On July 16, 1969, astronauts Neil Armstrong, Buzz Aldrin, and Michael Collins lifted off from Launch Pad 39A at NASA’s Kennedy Space Center in Florida on a journey to the Moon and into history. Four days later, while Collins orbited the Moon in the command module, Armstrong and Aldrin landed Apollo 11’s lunar module, Eagle, on the Moon’s Sea of Tranquility, becoming the first humans to set foot on the lunar surface.
This is the official crew portrait of the Apollo 11 astronauts. Pictured from left to right are: Neil A. Armstrong, Commander; Michael Collins, Module Pilot; Edwin E. "Buzz" Aldrin, Lunar Module Pilot. Apollo 11 was the first marned lunar landing mission that placed the first humans on the surface of the moon and returned them back to Earth. Astronaut Armstrong became the first man on the lunar surface, and astronaut Aldrin became the second. Astronaut Collins piloted the Command Module in a parking orbit around the Moon. Launched aboard the Saturn V launch vehicle (SA-506), the three astronauts began their journey to the moon with liftoff from launch complex 39A at the Kennedy Space Center at 8:32 am CDT, July 16, 1969.
Apollo 11 Commander Neil Armstrong working at an equipment storage area on the lunar module. This is one of the few photos that show Armstrong during the moonwalk.
Buzz Aldrin climbs down the Eagle's ladder to the surface.
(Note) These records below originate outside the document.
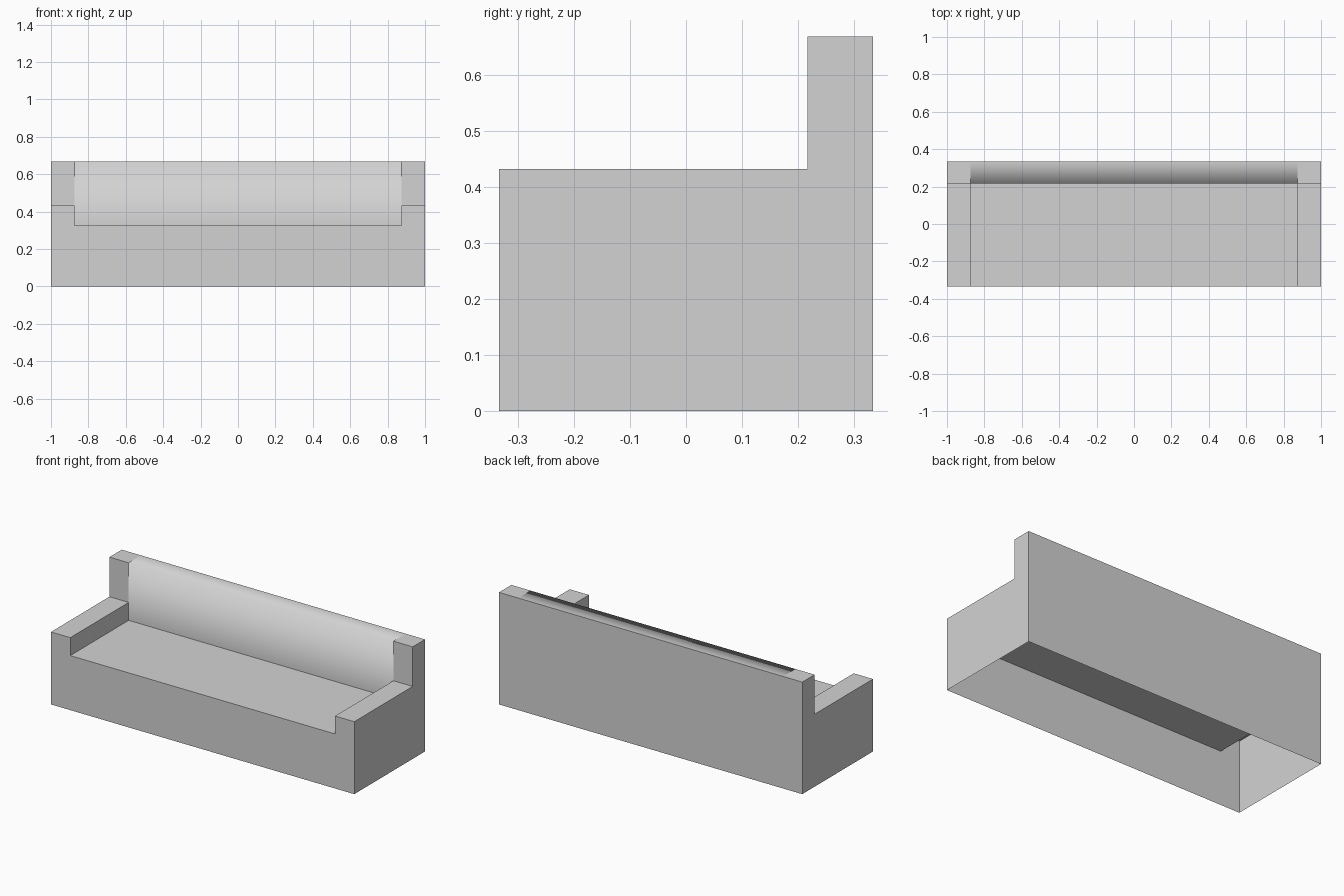
import bpy
import bmesh

cube = bpy.data.objects.get("Cube")
if cube:
    bpy.data.objects.remove(cube, do_unlink=True)

# Main dimensions
HALF_W, HALF_D = 1.0, 0.333
ARM_X = 0.873
BACK_Y = 0.217
SEAT_Z, ARM_Z, TOP_Z = 0.325, 0.432, 0.668

grey = bpy.data.materials.new("plain_grey")
grey.use_nodes = True
grey.diffuse_color = (0.65, 0.65, 0.65, 1)
grey.node_tree.nodes["Principled BSDF"].inputs["Base Color"].default_value = (0.65, 0.65, 0.65, 1)


def profile(front_z):
    """Side outline from the front foot, over the back, to the rear foot."""
    return [(-HALF_D, 0), (-HALF_D, front_z), (BACK_Y, front_z),
            (BACK_Y, TOP_Z), (HALF_D, TOP_Z), (HALF_D, 0)]


def sweep(bm, outline, x0, x1):
    """Stretch an outline along x as an open sheet; returns both rims."""
    rims = [[bm.verts.new((x, y, z)) for y, z in outline] for x in (x0, x1)]
    a, b = rims
    for i in range(len(outline) - 1):
        bm.faces.new((a[i], b[i], b[i + 1], a[i + 1]))
    return a, b


def finish(bm, name):
    mesh = bpy.data.meshes.new(name)
    bm.to_mesh(mesh)
    bm.free()
    mesh.materials.append(grey)
    obj = bpy.data.objects.new(name, mesh)
    bpy.context.scene.collection.objects.link(obj)
    return obj


# Seat, front panel and backrest, with a softly shaded top front edge
bm = bmesh.new()
rim_a, rim_b = sweep(bm, profile(SEAT_Z), -ARM_X, ARM_X)
for face in bm.faces:
    face.smooth = True
for edge in bm.edges:
    edge.smooth = False
bm.edges.get((rim_a[3], rim_b[3])).smooth = True
finish(bm, "seat_and_backrest")

# Arms: swept sheet, outer end panel and the inner side above the seat
for name, side in (("left_arm", 1), ("right_arm", -1)):
    bm = bmesh.new()
    inner, outer = sweep(bm, profile(ARM_Z), ARM_X, HALF_W)
    bm.faces.new(reversed(outer))
    low = [bm.verts.new((ARM_X, y, SEAT_Z)) for y in (BACK_Y, -HALF_D)]
    bm.faces.new((inner[1], inner[2], *low))
    if side < 0:
        bmesh.ops.scale(bm, vec=(-1, 1, 1), verts=bm.verts)
        bmesh.ops.reverse_faces(bm, faces=bm.faces)
    finish(bm, name)
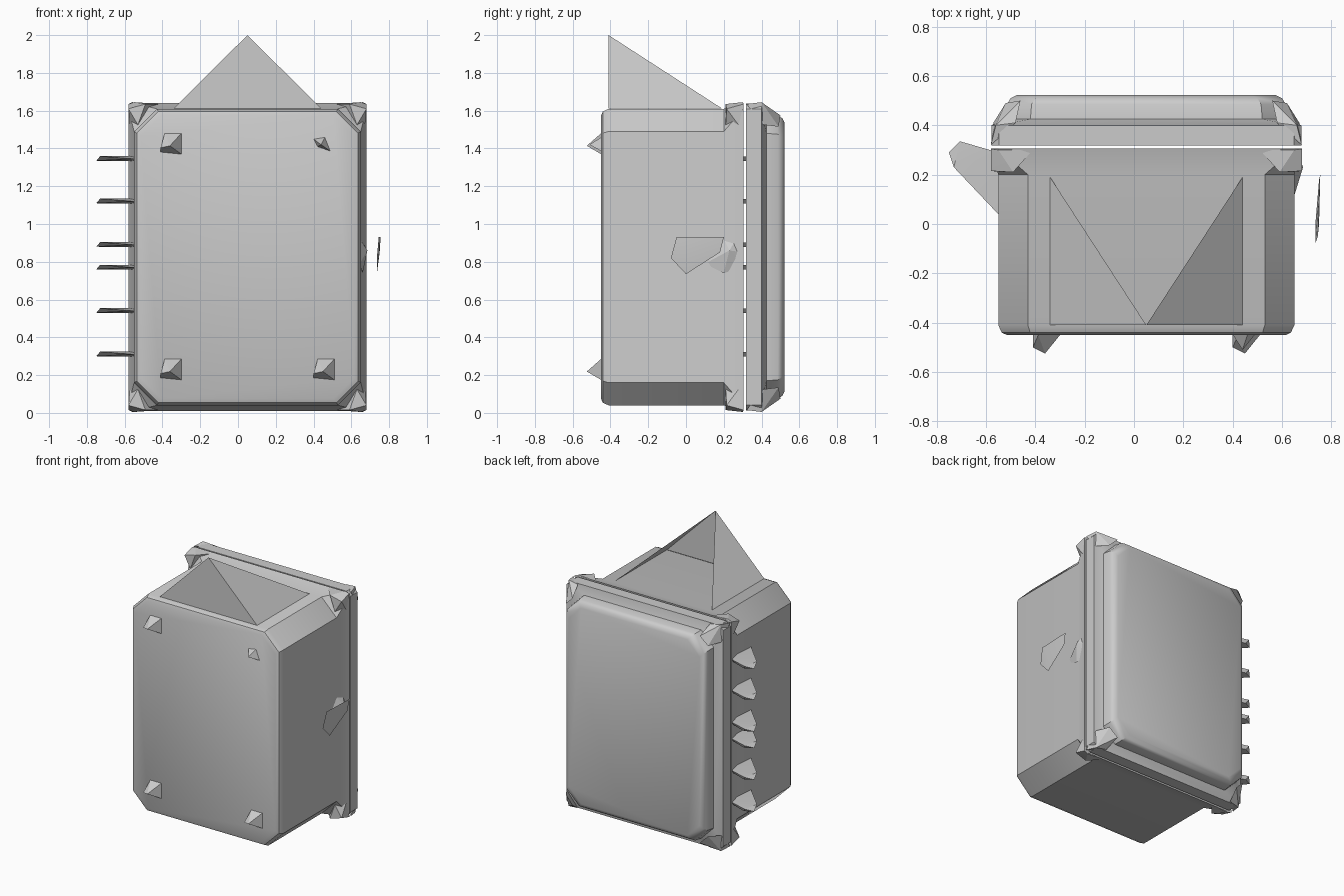
import bpy
import bmesh
import math

cube = bpy.data.objects.get("Cube")
if cube:
    bpy.data.objects.remove(cube, do_unlink=True)

grey = bpy.data.materials.new("plain grey")
grey.use_nodes = True
COLOUR = (0.6, 0.6, 0.6, 1)
grey.diffuse_color = COLOUR
grey.node_tree.nodes["Principled BSDF"].inputs["Base Color"].default_value = COLOUR

# Middle of the box in x and z, and half sizes of its main shell
CX, CZ, HX, HZ = 0.05, 0.825, 0.6, 0.785


def finish(name, bm, angle=35):
    bmesh.ops.recalc_face_normals(bm, faces=bm.faces)
    mesh = bpy.data.meshes.new(name)
    bm.to_mesh(mesh)
    bm.free()
    mesh.materials.append(grey)
    mesh.shade_smooth()
    mesh.set_sharp_from_angle(angle=math.radians(angle))
    obj = bpy.data.objects.new(name, mesh)
    bpy.context.collection.objects.link(obj)
    return obj


def loft(name, sections):
    """Chamfered rectangles (y, outward growth, corner cut) joined along y."""
    bm = bmesh.new()
    rings = []
    for y, grow, cut in sections:
        x, z = HX + grow, HZ + grow
        outline = [(x, z - cut), (x - cut, z), (cut - x, z), (-x, z - cut),
                   (-x, cut - z), (cut - x, -z), (x - cut, -z), (x, cut - z)]
        rings.append([bm.verts.new((CX + a, y, CZ + b)) for a, b in outline])
    for r, s in zip(rings, rings[1:]):
        for i in range(8):
            j = (i + 1) % 8
            bm.faces.new((r[i], r[j], s[j], s[i]))
    bm.faces.new(rings[0])
    bm.faces.new(rings[-1])
    return finish(name, bm)


def shard(name, points):
    """Small faceted piece: the hull of a few points."""
    bm = bmesh.new()
    verts = [bm.verts.new(p) for p in points]
    out = bmesh.ops.convex_hull(bm, input=verts)
    spare = set(out["geom_interior"]) | set(out["geom_unused"])
    bmesh.ops.delete(bm, geom=[g for g in spare if isinstance(g, bmesh.types.BMVert)],
                     context="VERTS")
    return finish(name, bm, 10)


# Box body, flared at the rim, and the lid behind a narrow gap
loft("box_body", [(-0.45, -0.035, 0.11), (-0.44, -0.014, 0.115), (-0.41, 0, 0.12),
                  (0.2, 0, 0.12), (0.305, 0.03, 0.03)])
loft("lid", [(0.318, 0.028, 0.03), (0.4, 0.028, 0.03), (0.425, -0.03, 0.1),
             (0.485, -0.035, 0.1), (0.51, -0.05, 0.1), (0.522, -0.075, 0.1)])

# Pointed corner pieces on the body rim and the lid
for sx, side in ((-1, "right"), (1, "left")):
    for sz, level in ((-1, "lower"), (1, "upper")):
        def at(dx, y, dz):
            return (CX + sx * (0.63 - dx), y, CZ + sz * (0.82 - dz))
        shard(f"{level}_{side}_rim_corner",
              [at(0, 0.305, 0.01), at(0.03, 0.3, 0), at(0.17, 0.3, 0.01),
               at(0.01, 0.3, 0.15), at(0, 0.215, 0.035), at(0.09, 0.21, 0.01),
               at(0.05, 0.21, 0.12)])
        shard(f"{level}_{side}_lid_corner",
              [at(0, 0.32, 0.01), at(0.02, 0.4, 0), at(0.1, 0.41, 0.01),
               at(0.01, 0.41, 0.12), at(0.06, 0.49, 0.13), at(0.12, 0.5, 0.07)])

# Raised flap on top, open at the back
bm = bmesh.new()
apex = bm.verts.new((0.05, -0.41, 2))
base = [bm.verts.new((x, y, 1.612)) for x, y in
        ((-0.34, 0.19), (-0.34, -0.41), (0.44, -0.41), (0.44, 0.19))]
for a, b in zip(base, base[1:]):
    bm.faces.new((a, b, apex))
finish("top_flap", bm, 10)

# Small feet on the front
for name, x, z, r in (("lower_right", -0.355, 0.23, 0.055), ("lower_left", 0.455, 0.23, 0.055),
                      ("upper_right", -0.355, 1.425, 0.055)):
    shard(f"{name}_foot",
          [(x - r, -0.45, z - 0.8 * r), (x + r, -0.45, z - r), (x + r, -0.45, z + r),
           (x - 0.6 * r, -0.45, z + r), (x - 0.1 * r, -0.525, z - 0.2 * r),
           (x - r, -0.5, z - 0.4 * r)])
shard("upper_left_foot", [(0.4, -0.448, 1.45), (0.42, -0.448, 1.41), (0.49, -0.448, 1.385),
                          (0.46, -0.448, 1.46), (0.44, -0.51, 1.42)])

# Thin teeth along the right side
for i, z in enumerate((0.31, 0.54, 0.77, 0.89, 1.12, 1.345)):
    shard(f"hinge_tooth_{i + 1}",
          [(-0.55, 0.04, z), (-0.55, 0.29, z + 0.014), (-0.55, 0.27, z - 0.012),
           (-0.73, 0.23, z + 0.014), (-0.75, 0.29, z - 0.01), (-0.705, 0.335, z + 0.012),
           (-0.69, 0.32, z - 0.012)])

# Latch on the left side and the loose plate beside it
shard("latch", [(0.645, 0.1, 0.79), (0.645, 0.2, 0.92), (0.65, 0.27, 0.925),
                (0.66, 0.3, 0.85), (0.65, 0.29, 0.77), (0.66, 0.2, 0.74),
                (0.685, 0.23, 0.86)])
shard("latch_plate", [(0.745, -0.05, 0.93), (0.755, 0.2, 0.93), (0.75, 0.18, 0.85),
                      (0.735, 0, 0.735), (0.735, -0.08, 0.82), (0.75, 0, 0.86)])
AS11-36-5337 (16 July 1969) --- This view of Earth showing clouds over its surface was photographed from the Apollo 11 spacecraft during its translunar journey toward the moon. The spacecraft was already about 10,000 nautical miles from Earth when this picture was taken. Portions of the land mass of North America and Central America can be seen. Aboard Apollo 11 were astronauts Neil A. Armstrong, Michael Collins and Edwin E. Aldrin Jr.
This logo represents the Commemorative 20th Anniversary of the Apollo 11 Lunar mission. Housed inside the zero of the numeral twenty is the original flight insignia in which an Eagle descending upon the lunar surface depicts the LM, named “Eagle’’.
This is one of the most celebrated moments in history, and if this doesn’t spark your inner creative muse to change the world, then you should shake things up a little.
Something interesting to look at: Apollo 11 Mission Overview
All image credits: NASA